EXERCISE AIM: Copy out every line holding the string "else" from the records below.

──────── EXERCISE INPUT ────────

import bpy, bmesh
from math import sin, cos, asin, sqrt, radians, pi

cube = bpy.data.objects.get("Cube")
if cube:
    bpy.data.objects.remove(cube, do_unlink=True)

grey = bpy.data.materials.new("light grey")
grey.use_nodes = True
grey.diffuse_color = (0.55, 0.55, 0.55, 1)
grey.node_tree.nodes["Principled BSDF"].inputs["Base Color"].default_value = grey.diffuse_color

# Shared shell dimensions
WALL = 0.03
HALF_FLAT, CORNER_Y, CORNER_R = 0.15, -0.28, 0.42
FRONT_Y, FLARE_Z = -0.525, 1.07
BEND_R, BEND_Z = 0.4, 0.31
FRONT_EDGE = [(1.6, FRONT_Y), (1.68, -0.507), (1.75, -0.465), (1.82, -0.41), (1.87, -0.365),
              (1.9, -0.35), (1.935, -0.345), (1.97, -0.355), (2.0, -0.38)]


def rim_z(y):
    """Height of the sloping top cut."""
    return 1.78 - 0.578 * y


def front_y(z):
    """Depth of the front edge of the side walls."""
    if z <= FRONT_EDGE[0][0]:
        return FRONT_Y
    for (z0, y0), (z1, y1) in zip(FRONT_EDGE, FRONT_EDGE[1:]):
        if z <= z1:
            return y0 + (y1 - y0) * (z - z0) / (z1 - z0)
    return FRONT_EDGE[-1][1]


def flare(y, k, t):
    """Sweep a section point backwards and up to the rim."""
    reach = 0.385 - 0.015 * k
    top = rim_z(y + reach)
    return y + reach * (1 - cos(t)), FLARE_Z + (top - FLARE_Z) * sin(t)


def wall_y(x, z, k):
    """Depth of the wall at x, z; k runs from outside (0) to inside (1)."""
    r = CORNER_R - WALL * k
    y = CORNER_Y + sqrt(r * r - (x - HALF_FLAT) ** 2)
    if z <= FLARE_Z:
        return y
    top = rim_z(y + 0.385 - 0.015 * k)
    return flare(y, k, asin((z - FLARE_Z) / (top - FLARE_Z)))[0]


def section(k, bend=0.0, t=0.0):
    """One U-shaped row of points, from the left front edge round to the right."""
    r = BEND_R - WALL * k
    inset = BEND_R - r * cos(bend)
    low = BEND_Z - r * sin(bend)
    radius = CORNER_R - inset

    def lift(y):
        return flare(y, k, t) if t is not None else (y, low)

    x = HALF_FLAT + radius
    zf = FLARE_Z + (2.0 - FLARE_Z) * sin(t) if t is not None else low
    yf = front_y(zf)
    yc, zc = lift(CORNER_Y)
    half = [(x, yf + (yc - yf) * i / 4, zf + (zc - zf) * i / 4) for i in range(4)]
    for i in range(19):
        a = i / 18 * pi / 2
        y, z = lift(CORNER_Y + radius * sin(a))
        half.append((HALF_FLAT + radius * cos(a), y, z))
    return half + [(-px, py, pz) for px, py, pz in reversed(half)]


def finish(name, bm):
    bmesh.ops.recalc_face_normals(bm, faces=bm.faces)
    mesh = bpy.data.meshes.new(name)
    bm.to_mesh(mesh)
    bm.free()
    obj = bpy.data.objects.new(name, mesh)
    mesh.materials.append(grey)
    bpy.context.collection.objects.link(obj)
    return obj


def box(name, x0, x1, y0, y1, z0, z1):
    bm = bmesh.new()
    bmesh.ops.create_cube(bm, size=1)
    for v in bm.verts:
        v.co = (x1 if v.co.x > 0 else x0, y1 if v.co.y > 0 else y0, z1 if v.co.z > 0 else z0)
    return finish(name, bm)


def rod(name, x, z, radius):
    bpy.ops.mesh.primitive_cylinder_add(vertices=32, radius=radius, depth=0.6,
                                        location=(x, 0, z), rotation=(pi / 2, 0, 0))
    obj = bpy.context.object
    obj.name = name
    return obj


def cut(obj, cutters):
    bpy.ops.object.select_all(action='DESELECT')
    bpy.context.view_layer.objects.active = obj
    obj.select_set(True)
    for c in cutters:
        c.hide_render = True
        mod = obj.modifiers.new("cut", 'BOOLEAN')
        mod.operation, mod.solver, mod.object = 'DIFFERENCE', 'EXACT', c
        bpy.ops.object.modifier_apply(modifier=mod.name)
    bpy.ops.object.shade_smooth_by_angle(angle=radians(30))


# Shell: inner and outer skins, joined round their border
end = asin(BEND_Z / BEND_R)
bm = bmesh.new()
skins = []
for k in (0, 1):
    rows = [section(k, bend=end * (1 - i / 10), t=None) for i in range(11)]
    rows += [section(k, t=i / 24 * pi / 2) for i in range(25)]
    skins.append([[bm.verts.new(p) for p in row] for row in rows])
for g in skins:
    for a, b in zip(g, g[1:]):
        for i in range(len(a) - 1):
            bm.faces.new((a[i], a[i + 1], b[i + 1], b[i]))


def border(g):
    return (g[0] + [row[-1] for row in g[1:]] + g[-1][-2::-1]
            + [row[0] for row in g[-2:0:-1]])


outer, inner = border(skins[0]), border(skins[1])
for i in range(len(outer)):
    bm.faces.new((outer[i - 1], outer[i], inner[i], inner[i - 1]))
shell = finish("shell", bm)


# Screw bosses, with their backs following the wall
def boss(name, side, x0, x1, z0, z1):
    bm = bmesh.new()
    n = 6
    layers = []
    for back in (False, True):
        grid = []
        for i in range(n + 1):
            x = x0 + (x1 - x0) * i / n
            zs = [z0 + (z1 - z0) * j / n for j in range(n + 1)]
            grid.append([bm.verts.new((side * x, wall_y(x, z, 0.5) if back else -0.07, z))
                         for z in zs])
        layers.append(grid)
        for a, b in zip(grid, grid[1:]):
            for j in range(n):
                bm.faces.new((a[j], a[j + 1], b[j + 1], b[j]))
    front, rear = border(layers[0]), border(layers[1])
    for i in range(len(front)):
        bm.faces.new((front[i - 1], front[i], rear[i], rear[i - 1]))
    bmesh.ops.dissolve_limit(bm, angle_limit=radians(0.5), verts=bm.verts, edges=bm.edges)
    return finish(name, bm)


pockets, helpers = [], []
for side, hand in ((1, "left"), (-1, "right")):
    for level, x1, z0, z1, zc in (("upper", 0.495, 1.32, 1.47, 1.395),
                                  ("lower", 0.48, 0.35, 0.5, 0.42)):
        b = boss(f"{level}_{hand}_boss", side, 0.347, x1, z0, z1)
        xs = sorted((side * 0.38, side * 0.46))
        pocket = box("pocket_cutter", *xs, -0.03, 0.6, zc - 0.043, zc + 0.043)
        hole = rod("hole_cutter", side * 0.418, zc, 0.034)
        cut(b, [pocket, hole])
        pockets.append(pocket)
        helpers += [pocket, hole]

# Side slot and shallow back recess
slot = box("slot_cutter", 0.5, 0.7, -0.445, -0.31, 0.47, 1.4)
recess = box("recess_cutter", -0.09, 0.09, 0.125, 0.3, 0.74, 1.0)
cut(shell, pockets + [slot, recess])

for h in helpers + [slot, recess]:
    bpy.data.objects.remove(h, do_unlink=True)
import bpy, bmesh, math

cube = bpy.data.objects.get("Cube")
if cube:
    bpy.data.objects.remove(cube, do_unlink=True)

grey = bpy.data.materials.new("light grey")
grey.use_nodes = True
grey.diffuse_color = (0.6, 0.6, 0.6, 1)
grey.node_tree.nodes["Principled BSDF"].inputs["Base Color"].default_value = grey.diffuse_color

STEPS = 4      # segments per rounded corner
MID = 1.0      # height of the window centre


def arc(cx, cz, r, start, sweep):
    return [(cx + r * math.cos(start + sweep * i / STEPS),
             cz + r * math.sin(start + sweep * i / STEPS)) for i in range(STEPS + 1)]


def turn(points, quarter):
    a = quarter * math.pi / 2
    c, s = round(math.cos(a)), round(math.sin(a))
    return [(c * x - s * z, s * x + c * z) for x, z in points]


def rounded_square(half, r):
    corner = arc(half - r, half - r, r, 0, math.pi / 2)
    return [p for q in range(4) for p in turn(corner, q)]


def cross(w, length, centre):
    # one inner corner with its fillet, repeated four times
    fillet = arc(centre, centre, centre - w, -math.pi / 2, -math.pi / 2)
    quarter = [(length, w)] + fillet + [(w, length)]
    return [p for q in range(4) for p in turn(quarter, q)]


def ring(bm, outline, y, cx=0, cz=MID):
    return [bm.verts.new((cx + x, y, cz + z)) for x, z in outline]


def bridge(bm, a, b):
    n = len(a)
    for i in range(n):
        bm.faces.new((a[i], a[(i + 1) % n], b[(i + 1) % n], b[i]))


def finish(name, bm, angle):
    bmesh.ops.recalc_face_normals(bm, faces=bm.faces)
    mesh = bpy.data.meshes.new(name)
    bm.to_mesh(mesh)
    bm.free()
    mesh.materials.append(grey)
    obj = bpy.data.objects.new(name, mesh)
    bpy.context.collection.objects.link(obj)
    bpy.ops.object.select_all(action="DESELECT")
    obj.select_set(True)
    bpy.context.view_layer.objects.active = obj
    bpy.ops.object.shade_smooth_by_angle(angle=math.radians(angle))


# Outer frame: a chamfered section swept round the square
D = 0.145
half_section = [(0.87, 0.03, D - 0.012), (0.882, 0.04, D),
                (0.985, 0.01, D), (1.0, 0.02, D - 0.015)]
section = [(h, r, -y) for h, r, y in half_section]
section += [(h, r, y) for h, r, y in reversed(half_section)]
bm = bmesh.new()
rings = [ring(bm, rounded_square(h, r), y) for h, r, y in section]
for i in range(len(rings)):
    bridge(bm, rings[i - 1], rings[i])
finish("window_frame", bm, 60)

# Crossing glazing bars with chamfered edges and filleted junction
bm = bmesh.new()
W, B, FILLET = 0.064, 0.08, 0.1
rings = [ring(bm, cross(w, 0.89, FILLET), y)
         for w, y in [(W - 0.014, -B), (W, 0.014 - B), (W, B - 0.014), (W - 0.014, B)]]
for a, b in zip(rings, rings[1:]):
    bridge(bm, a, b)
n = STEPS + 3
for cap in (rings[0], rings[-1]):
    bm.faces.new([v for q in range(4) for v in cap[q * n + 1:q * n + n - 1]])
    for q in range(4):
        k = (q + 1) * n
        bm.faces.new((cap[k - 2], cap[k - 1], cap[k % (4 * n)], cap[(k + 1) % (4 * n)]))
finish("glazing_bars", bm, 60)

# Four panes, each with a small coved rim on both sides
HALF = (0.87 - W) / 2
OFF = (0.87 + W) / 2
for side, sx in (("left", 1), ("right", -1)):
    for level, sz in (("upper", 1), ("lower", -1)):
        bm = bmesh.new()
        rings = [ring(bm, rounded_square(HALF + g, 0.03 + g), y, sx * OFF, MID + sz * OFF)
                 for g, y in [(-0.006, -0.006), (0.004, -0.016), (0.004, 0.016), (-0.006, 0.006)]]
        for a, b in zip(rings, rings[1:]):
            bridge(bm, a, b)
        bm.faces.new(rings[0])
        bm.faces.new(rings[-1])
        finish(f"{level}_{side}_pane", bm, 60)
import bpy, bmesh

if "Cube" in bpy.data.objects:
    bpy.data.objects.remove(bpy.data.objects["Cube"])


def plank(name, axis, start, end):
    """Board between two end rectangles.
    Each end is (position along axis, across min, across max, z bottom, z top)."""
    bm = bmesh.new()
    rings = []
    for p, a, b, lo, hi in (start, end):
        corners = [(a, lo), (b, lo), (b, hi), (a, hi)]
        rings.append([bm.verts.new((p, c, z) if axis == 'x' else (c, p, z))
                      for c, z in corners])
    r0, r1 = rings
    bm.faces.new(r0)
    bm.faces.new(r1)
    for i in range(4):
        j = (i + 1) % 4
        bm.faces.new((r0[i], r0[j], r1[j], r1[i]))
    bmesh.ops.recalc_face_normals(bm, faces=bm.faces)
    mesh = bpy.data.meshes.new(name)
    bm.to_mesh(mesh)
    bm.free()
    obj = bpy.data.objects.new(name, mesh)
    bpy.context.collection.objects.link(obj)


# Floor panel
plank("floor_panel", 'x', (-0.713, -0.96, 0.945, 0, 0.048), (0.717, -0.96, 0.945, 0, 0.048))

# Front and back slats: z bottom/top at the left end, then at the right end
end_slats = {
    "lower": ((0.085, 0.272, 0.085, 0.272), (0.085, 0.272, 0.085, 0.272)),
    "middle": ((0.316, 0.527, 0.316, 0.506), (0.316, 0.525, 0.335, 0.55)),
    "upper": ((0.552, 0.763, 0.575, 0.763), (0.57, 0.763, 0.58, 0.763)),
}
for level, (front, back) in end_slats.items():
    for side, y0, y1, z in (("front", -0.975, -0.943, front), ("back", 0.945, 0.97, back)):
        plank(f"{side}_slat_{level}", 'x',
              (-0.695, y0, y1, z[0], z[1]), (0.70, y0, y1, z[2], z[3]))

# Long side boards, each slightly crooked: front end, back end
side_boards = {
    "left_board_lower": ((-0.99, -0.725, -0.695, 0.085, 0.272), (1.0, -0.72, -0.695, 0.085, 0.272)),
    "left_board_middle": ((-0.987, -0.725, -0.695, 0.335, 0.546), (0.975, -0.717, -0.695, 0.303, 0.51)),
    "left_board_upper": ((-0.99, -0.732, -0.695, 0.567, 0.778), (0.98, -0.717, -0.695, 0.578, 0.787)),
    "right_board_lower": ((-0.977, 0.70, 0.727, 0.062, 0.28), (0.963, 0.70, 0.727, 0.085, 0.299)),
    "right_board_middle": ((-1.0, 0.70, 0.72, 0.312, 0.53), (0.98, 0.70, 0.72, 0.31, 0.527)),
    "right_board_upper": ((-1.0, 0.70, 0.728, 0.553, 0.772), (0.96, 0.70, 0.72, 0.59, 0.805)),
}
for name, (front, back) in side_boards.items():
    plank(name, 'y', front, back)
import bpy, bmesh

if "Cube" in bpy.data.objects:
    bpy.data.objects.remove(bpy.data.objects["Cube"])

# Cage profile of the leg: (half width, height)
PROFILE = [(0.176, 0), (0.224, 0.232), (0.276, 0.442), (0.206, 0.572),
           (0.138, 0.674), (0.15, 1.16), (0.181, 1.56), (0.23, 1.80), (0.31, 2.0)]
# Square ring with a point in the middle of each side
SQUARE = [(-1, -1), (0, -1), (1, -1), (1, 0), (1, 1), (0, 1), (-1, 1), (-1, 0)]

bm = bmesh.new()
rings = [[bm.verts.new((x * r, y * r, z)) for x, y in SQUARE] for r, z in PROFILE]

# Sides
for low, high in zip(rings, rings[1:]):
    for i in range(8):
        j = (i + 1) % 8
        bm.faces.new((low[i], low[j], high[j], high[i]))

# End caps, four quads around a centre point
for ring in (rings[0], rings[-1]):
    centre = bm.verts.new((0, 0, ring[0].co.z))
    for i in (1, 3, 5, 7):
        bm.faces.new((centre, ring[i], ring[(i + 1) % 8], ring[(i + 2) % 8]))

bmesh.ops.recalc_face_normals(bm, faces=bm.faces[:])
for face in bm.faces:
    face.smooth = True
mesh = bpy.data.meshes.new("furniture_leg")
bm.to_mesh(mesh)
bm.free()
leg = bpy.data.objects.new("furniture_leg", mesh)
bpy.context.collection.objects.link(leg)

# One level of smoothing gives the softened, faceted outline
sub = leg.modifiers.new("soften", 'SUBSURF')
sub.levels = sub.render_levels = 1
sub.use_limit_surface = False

────────

ANSWER AREA:
        return flare(y, k, t) if t is not None else (y, low)
    zf = FLARE_Z + (2.0 - FLARE_Z) * sin(t) if t is not None else low
        v.co = (x1 if v.co.x > 0 else x0, y1 if v.co.y > 0 else y0, z1 if v.co.z > 0 else z0)
            grid.append([bm.verts.new((side * x, wall_y(x, z, 0.5) if back else -0.07, z))
        rings.append([bm.verts.new((p, c, z) if axis == 'x' else (c, p, z))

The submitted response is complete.